That kickoff is the work of the Russian element of Mandriva, Rosa Labs. They call that the Rosa panel. The log in screen is also their invention, called "simple welcome," it doesn't have advanced options like being able to change the desktop environment before logging in. No doubt this is aimed at the new user. But Mandriva is as loaded with additional packages as ever, they package by far more apps and tools than any other distribution. Combine this with the near infinite ability to configure the system and all environments and you have the most power user-friendly distribution as well. Mandriva still treats the user with respect, even though the default setup is aimed more at the "typical" end user. They took some bold steps with this release, upgrading to rpm5, for one thing, which promises to deal once and for all with the "dependency hell" non-Linux users still taunt us with. Another huge change is they went with systemd, rather than the old sysvinit type system. This has caused some problems, but they are obviously transitional, as they work to rescript everything so it will be configurable with a single tool, as it had been before with the control of sysv afforded by the "services" page in the Mandriva Control Center. (mcc) mcc by the way is what made Mandrake the go-to it was back in the day. Nobody has made such a complete one-stop system config tool like Mandrake/Mandriva has. ...again, a tip of the hat to the power user. They have definitely worked out some bugs that came along with the massive changes they have undertaken with 2011. The initial release had a lot of people scratching their heads, wondering why when they shut down the cups system and set it to not start at boot with "services" in mcc, it was still running and starting at boot. To Mandriva's credit, not even the well funded fedora juggernaut has mastered systemd completely. (though with updates/bug fixes to 16, that may well change) It was a bold step to dive into this "future of Linux" and I dare say they accomplished much of what was needed to make it a robust and easy to use system. Now, with these experiences under their belts, and a diverse development team bringing the perspectives of Europe, Russia and Brazil to the table, this distribution is back in the saddle again. Expect much from this distribution, you won't be disappointed. It will be interesting to see how other distributions fare in the transition to systemd. I expect you're going to hear a lot of grumbling from Linux communities far and wide. But Mandriva is back in the lead again, ahead of the curve as it's legacy had been for so many years prior to the economic slowdowns that troubled the company's finances in the recent past. Mandrake/Mandriva had always been an ambassador of Linux in the market of the desktop environment. They hit a home run with this release, and you can bet the game ain't over yet. Congratulations Mandriva, and thanks... I'm loving 2011 on all my production units, from mobile workstations to control remote servers, to those servers themselves. Rock solid and trustworthy all around...

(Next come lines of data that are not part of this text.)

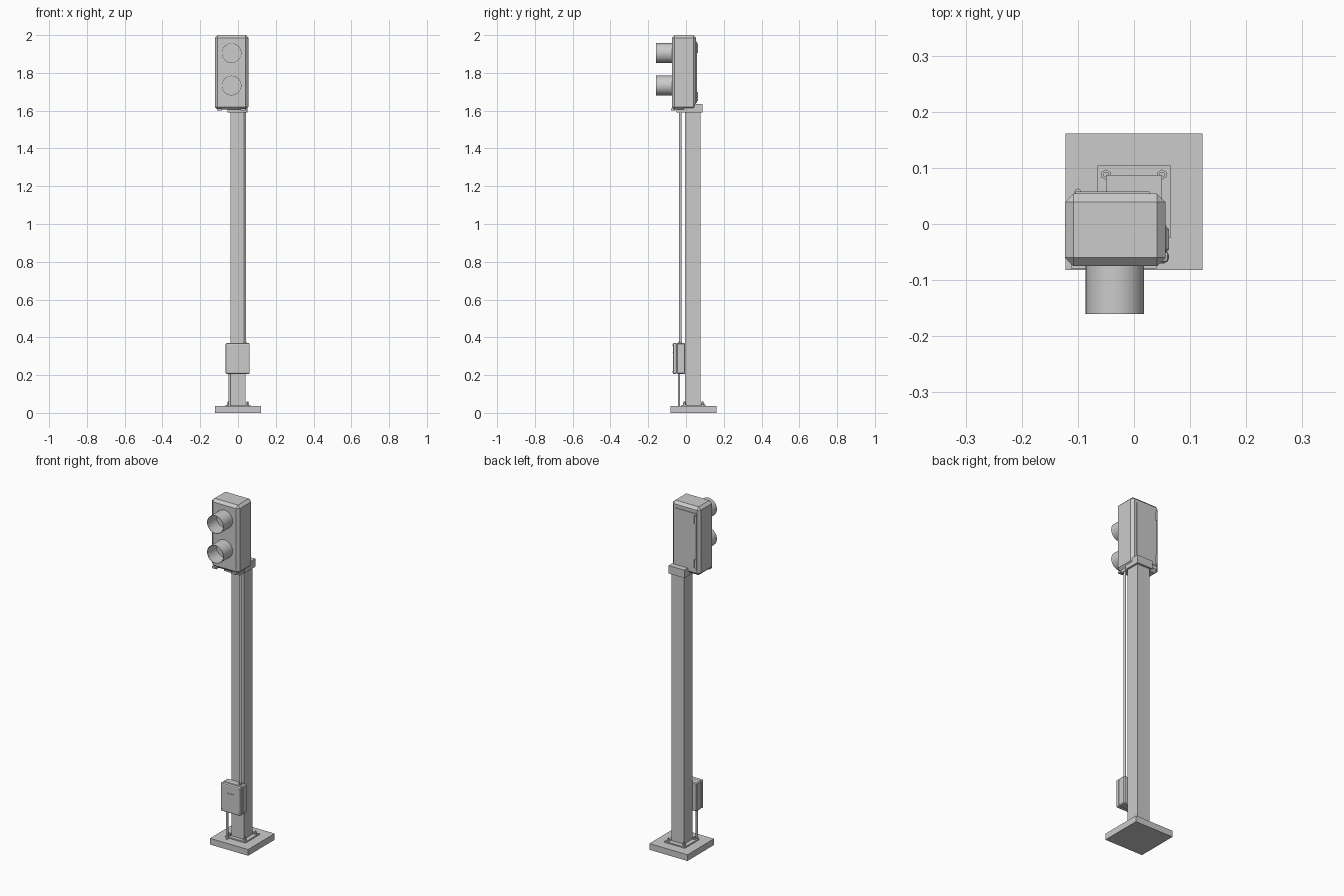
import bpy, bmesh, math
from mathutils import Matrix, Vector

cube = bpy.data.objects.get("Cube")
if cube:
    bpy.data.objects.remove(cube, do_unlink=True)

GREY = (0.6, 0.6, 0.6, 1)
grey = bpy.data.materials.new("light grey metal")
grey.use_nodes = True
grey.diffuse_color = GREY
grey.node_tree.nodes["Principled BSDF"].inputs["Base Color"].default_value = GREY


def finish(name, bm, smooth=False):
    bmesh.ops.recalc_face_normals(bm, faces=bm.faces)
    mesh = bpy.data.meshes.new(name)
    bm.to_mesh(mesh)
    bm.free()
    mesh.materials.append(grey)
    obj = bpy.data.objects.new(name, mesh)
    bpy.context.collection.objects.link(obj)
    if smooth:
        bpy.ops.object.select_all(action='DESELECT')
        obj.select_set(True)
        bpy.context.view_layer.objects.active = obj
        bpy.ops.object.shade_smooth_by_angle(angle=math.radians(35))
    return obj


def box(name, x, y, z, chamfer=0.0, segments=1):
    """Box from (min, max) ranges, with optionally chamfered edges."""
    bm = bmesh.new()
    size = [b - a for a, b in (x, y, z)]
    mid = Vector([(a + b) / 2 for a, b in (x, y, z)])
    bmesh.ops.create_cube(bm, size=1, matrix=Matrix.Translation(mid) @ Matrix.Diagonal((*size, 1)))
    if chamfer:
        bmesh.ops.bevel(bm, geom=list(bm.edges), offset=chamfer, segments=segments,
                        profile=0.5, affect='EDGES')
    return finish(name, bm)


def rod(name, start, end, radius, sides=16):
    """Cylinder between two points."""
    a, b = Vector(start), Vector(end)
    turn = (b - a).to_track_quat('Z', 'Y').to_matrix().to_4x4()
    bm = bmesh.new()
    bmesh.ops.create_cone(bm, cap_ends=True, segments=sides, radius1=radius, radius2=radius,
                          depth=(b - a).length, matrix=Matrix.Translation((a + b) / 2) @ turn)
    return finish(name, bm, sides > 6)


def hood(name, x, z, front, back, floor, radius, wall, sides=48):
    """Open tube facing the front with a flat lens inside."""
    profile = [(radius, back), (radius, front), (radius - wall, front), (radius - wall, floor)]
    bm = bmesh.new()
    rings = []
    for r, y in profile:
        angles = [math.tau * i / sides for i in range(sides)]
        rings.append([bm.verts.new((x + r * math.cos(t), y, z + r * math.sin(t))) for t in angles])
    for lower, upper in zip(rings, rings[1:]):
        for i in range(sides):
            j = (i + 1) % sides
            bm.faces.new((lower[i], lower[j], upper[j], upper[i]))
    bm.faces.new(rings[-1])
    bm.faces.new(rings[0])
    return finish(name, bm, True)


# Base plate, flange and anchor bolts
box("base_plate", (-0.122, 0.122), (-0.082, 0.161), (0, 0.036))
box("base_flange", (-0.065, 0.065), (-0.025, 0.104), (0.036, 0.043))
for i, (sx, sy) in enumerate([(-1, -1), (1, -1), (1, 1), (-1, 1)]):
    bx, by = sx * 0.05, 0.04 + sy * 0.048
    rod(f"anchor_nut_{i}", (bx, by, 0.043), (bx, by, 0.05), 0.009, 6)
    rod(f"anchor_stud_{i}", (bx, by, 0.05), (bx, by, 0.059), 0.005, 12)

# Post and its top cap
box("post", (-0.04, 0.04), (-0.004, 0.076), (0.043, 1.6))
box("post_cap", (-0.05, 0.05), (-0.01, 0.087), (1.59, 1.636))

# Signal head
box("head_housing", (-0.123, 0.056), (-0.075, 0.054), (1.605, 2.0), 0.015)
for label, z in (("upper", 1.905), ("lower", 1.733)):
    hood(f"{label}_hood", -0.034, z, -0.16, -0.07, -0.077, 0.052, 0.002)

# Rear door with hinges
box("rear_door", (-0.104, 0.028), (0.05, 0.058), (1.64, 1.965))
for label, z in (("upper", 1.93), ("lower", 1.675)):
    rod(f"{label}_hinge", (-0.1, 0.057, z - 0.025), (-0.1, 0.057, z + 0.025), 0.006, 12)

# Clips under the head
for label, x in (("right", -0.098), ("left", 0.026)):
    box(f"{label}_clip", (x - 0.014, x + 0.014), (-0.079, -0.055), (1.602, 1.612))
box("head_bottom_plate", (-0.055, 0.045), (-0.05, 0.0), (1.59, 1.606))

# Control box with lid, screws and latch
box("control_box", (-0.065, 0.062), (-0.05, -0.004), (0.206, 0.37), 0.005)
box("control_box_lid", (-0.065, 0.062), (-0.069, -0.048), (0.206, 0.37), 0.007, 2)
for i, (sx, sz) in enumerate([(-1, -1), (1, -1), (1, 1), (-1, 1)]):
    px, pz = -0.0015 + sx * 0.052, 0.288 + sz * 0.07
    rod(f"lid_screw_{i}", (px, -0.065, pz), (px, -0.0705, pz), 0.004, 12)
box("lid_handle", (-0.022, 0.02), (-0.072, -0.066), (0.316, 0.321))

# Conduits
rod("upper_conduit", (0.037, -0.03, 0.365), (0.037, -0.03, 1.61), 0.0065)
rod("lower_conduit", (-0.044, -0.037, 0.03), (-0.044, -0.037, 0.21), 0.0065)
rod("upper_conduit_gland", (0.037, -0.03, 0.365), (0.037, -0.03, 0.378), 0.01, 6)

vdanen
vdanen

Mandriva hasn't had an office in Canada since the Montreal office closed in 2002 (or thereabouts). It's likely been a good 8-10 years. And the last of the Canadian remote contractors left almost 3 years ago. There is nothing Canadian about Mandriva anymore. Although I do appreciate that if you wanted to cut the budget, you'd hire a bunch of Canadians and let go of the Brazilians... Canadians don't work for money, just firewood.

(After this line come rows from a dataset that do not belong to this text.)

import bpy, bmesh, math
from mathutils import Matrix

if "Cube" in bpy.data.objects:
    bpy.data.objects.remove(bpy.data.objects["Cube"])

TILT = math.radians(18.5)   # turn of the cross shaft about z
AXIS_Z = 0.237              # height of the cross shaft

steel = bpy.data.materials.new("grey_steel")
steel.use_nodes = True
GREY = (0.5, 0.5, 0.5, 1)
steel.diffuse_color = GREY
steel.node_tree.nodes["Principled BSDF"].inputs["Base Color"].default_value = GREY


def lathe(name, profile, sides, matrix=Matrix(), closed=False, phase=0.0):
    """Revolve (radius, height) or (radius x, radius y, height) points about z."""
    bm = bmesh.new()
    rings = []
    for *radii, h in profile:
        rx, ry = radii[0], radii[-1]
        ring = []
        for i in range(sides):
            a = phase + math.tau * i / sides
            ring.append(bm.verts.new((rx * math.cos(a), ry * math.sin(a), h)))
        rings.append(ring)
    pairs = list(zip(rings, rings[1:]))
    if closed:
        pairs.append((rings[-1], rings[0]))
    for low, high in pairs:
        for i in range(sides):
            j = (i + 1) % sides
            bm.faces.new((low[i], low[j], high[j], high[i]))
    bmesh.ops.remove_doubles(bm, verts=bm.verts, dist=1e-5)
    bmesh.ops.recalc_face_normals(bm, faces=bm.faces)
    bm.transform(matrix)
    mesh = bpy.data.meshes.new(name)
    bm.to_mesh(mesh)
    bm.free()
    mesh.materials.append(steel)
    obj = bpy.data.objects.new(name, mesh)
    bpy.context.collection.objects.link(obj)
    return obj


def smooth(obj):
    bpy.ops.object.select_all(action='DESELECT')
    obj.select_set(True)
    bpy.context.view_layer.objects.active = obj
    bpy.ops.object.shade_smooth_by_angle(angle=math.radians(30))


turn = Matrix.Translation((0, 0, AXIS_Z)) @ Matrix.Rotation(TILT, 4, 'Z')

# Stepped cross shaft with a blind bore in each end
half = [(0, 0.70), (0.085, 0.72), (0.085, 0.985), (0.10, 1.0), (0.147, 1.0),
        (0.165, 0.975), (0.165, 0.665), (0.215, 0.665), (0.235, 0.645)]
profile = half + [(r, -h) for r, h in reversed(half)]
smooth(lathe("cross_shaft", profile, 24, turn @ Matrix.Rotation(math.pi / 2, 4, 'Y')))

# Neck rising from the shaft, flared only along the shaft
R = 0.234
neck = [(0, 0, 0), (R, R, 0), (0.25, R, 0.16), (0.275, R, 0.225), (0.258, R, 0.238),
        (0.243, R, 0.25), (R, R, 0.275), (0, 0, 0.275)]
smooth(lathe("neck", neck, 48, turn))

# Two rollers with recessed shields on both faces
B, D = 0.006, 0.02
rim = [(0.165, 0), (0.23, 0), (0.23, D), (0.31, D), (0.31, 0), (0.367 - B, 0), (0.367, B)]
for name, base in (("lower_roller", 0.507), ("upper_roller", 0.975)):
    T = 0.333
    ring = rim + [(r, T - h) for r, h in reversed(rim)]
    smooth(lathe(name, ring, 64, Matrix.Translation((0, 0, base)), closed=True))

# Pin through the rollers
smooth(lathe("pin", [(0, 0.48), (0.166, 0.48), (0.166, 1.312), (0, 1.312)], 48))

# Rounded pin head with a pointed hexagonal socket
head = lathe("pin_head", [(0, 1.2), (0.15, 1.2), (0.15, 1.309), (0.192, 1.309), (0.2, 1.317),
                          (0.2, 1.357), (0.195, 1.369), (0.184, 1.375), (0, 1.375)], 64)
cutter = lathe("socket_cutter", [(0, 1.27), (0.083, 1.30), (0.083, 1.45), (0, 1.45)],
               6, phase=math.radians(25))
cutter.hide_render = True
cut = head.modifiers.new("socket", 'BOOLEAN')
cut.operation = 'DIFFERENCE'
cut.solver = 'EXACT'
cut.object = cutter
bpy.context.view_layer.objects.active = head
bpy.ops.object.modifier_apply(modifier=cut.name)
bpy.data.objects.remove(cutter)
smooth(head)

obxbiker
obxbiker

I think with all the budget cuts they out-sourced both the Paris & Curitiba offices to Canada. http://http://www.mandriva.com/en/contact/

laseray
laseray

Anybody who knows anything about Mandriva, Mandrake, knows it is from France. Good homework there!

What the ...!
What the ...!

I didn't realize that Blind Faith was Canadian!

happy_jack
happy_jack

Didn't realize that four people made a trio!

atoms
atoms

Triumph really wasn't all that.